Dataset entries
____

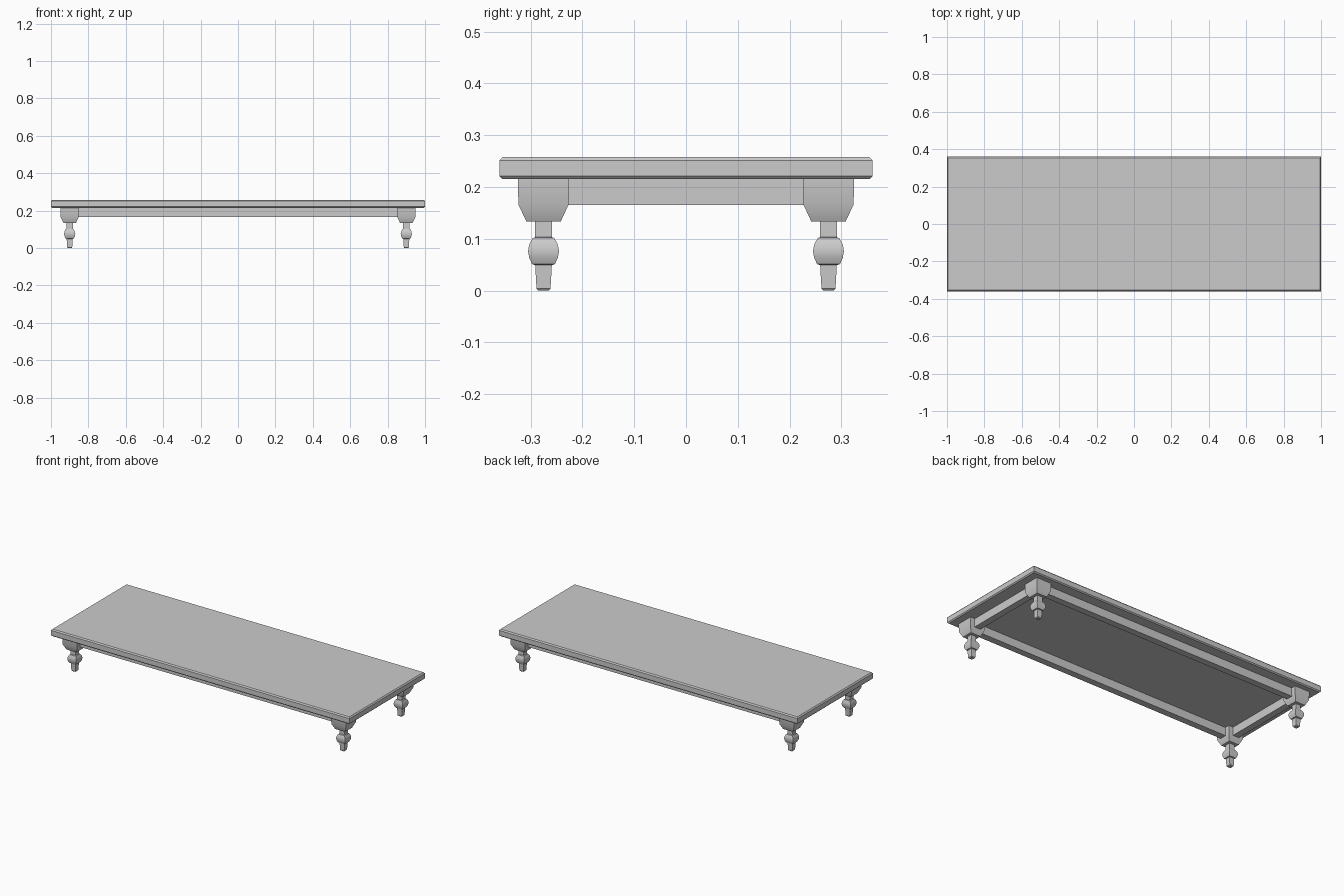
import bpy, bmesh, math

if "Cube" in bpy.data.objects:
    bpy.data.objects.remove(bpy.data.objects["Cube"])


def square_loft(name, rings, cx=0, cy=0, smooth=None):
    """Stack rectangular rings (half_x, half_y, z) into a closed solid."""
    bm = bmesh.new()
    loops = [[bm.verts.new((cx + sx * hx, cy + sy * hy, z))
              for sx, sy in ((-1, -1), (1, -1), (1, 1), (-1, 1))]
             for hx, hy, z in rings]
    for a, b in zip(loops, loops[1:]):
        for i in range(4):
            j = (i + 1) % 4
            bm.faces.new((a[i], a[j], b[j], b[i]))
    bm.faces.new(loops[0][::-1])
    bm.faces.new(loops[-1])
    mesh = bpy.data.meshes.new(name)
    bm.to_mesh(mesh)
    bm.free()
    obj = bpy.data.objects.new(name, mesh)
    bpy.context.collection.objects.link(obj)
    if smooth:
        bpy.ops.object.select_all(action='DESELECT')
        obj.select_set(True)
        bpy.context.view_layer.objects.active = obj
        bpy.ops.object.shade_smooth_by_angle(angle=math.radians(smooth))
    return obj


LEG_X, LEG_Y = 0.9, 0.275

# Table top with chamfered upper and lower edges
square_loft("table_top", [(0.994, 0.354, 0.215), (1.0, 0.36, 0.221),
                          (1.0, 0.36, 0.251), (0.994, 0.354, 0.258)])

# Square turned legs: foot, bulb and neck
leg = [(0.010, 0.0), (0.0135, 0.004), (0.0145, 0.02), (0.016, 0.049)]
leg += [(0.022, 0.051), (0.0275, 0.063), (0.030, 0.076),
        (0.0275, 0.089), (0.021, 0.101)]
leg += [(0.0165, 0.103), (0.0165, 0.136)]

# Corner blocks that taper toward the leg
block = [(0.033, 0.133), (0.0485, 0.166), (0.0495, 0.218)]

for side, sx in (("left", -1), ("right", 1)):
    for end, sy in (("front", -1), ("back", 1)):
        x, y = sx * LEG_X, sy * LEG_Y
        square_loft(f"{end}_{side}_leg", [(r, r, z) for r, z in leg], x, y, 35)
        square_loft(f"{end}_{side}_corner_block",
                    [(r, r, z) for r, z in block], x, y, 35)

# Apron rails between the corner blocks
for end, s in (("front", -1), ("back", 1)):
    square_loft(f"{end}_apron", [(0.86, 0.02, 0.165), (0.86, 0.02, 0.218)],
                0, s * LEG_Y)
for side, s in (("left", -1), ("right", 1)):
    square_loft(f"{side}_apron", [(0.02, 0.235, 0.165), (0.02, 0.235, 0.218)],
                s * LEG_X, 0)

____

About this task: Leave every image out and retype the entries above word for word.

Solution to this task:
import bpy, bmesh, math

if "Cube" in bpy.data.objects:
    bpy.data.objects.remove(bpy.data.objects["Cube"])


def square_loft(name, rings, cx=0, cy=0, smooth=None):
    """Stack rectangular rings (half_x, half_y, z) into a closed solid."""
    bm = bmesh.new()
    loops = [[bm.verts.new((cx + sx * hx, cy + sy * hy, z))
              for sx, sy in ((-1, -1), (1, -1), (1, 1), (-1, 1))]
             for hx, hy, z in rings]
    for a, b in zip(loops, loops[1:]):
        for i in range(4):
            j = (i + 1) % 4
            bm.faces.new((a[i], a[j], b[j], b[i]))
    bm.faces.new(loops[0][::-1])
    bm.faces.new(loops[-1])
    mesh = bpy.data.meshes.new(name)
    bm.to_mesh(mesh)
    bm.free()
    obj = bpy.data.objects.new(name, mesh)
    bpy.context.collection.objects.link(obj)
    if smooth:
        bpy.ops.object.select_all(action='DESELECT')
        obj.select_set(True)
        bpy.context.view_layer.objects.active = obj
        bpy.ops.object.shade_smooth_by_angle(angle=math.radians(smooth))
    return obj


LEG_X, LEG_Y = 0.9, 0.275

# Table top with chamfered upper and lower edges
square_loft("table_top", [(0.994, 0.354, 0.215), (1.0, 0.36, 0.221),
                          (1.0, 0.36, 0.251), (0.994, 0.354, 0.258)])

# Square turned legs: foot, bulb and neck
leg = [(0.010, 0.0), (0.0135, 0.004), (0.0145, 0.02), (0.016, 0.049)]
leg += [(0.022, 0.051), (0.0275, 0.063), (0.030, 0.076),
        (0.0275, 0.089), (0.021, 0.101)]
leg += [(0.0165, 0.103), (0.0165, 0.136)]

# Corner blocks that taper toward the leg
block = [(0.033, 0.133), (0.0485, 0.166), (0.0495, 0.218)]

for side, sx in (("left", -1), ("right", 1)):
    for end, sy in (("front", -1), ("back", 1)):
        x, y = sx * LEG_X, sy * LEG_Y
        square_loft(f"{end}_{side}_leg", [(r, r, z) for r, z in leg], x, y, 35)
        square_loft(f"{end}_{side}_corner_block",
                    [(r, r, z) for r, z in block], x, y, 35)

# Apron rails between the corner blocks
for end, s in (("front", -1), ("back", 1)):
    square_loft(f"{end}_apron", [(0.86, 0.02, 0.165), (0.86, 0.02, 0.218)],
                0, s * LEG_Y)
for side, s in (("left", -1), ("right", 1)):
    square_loft(f"{side}_apron", [(0.02, 0.235, 0.165), (0.02, 0.235, 0.218)],
                s * LEG_X, 0)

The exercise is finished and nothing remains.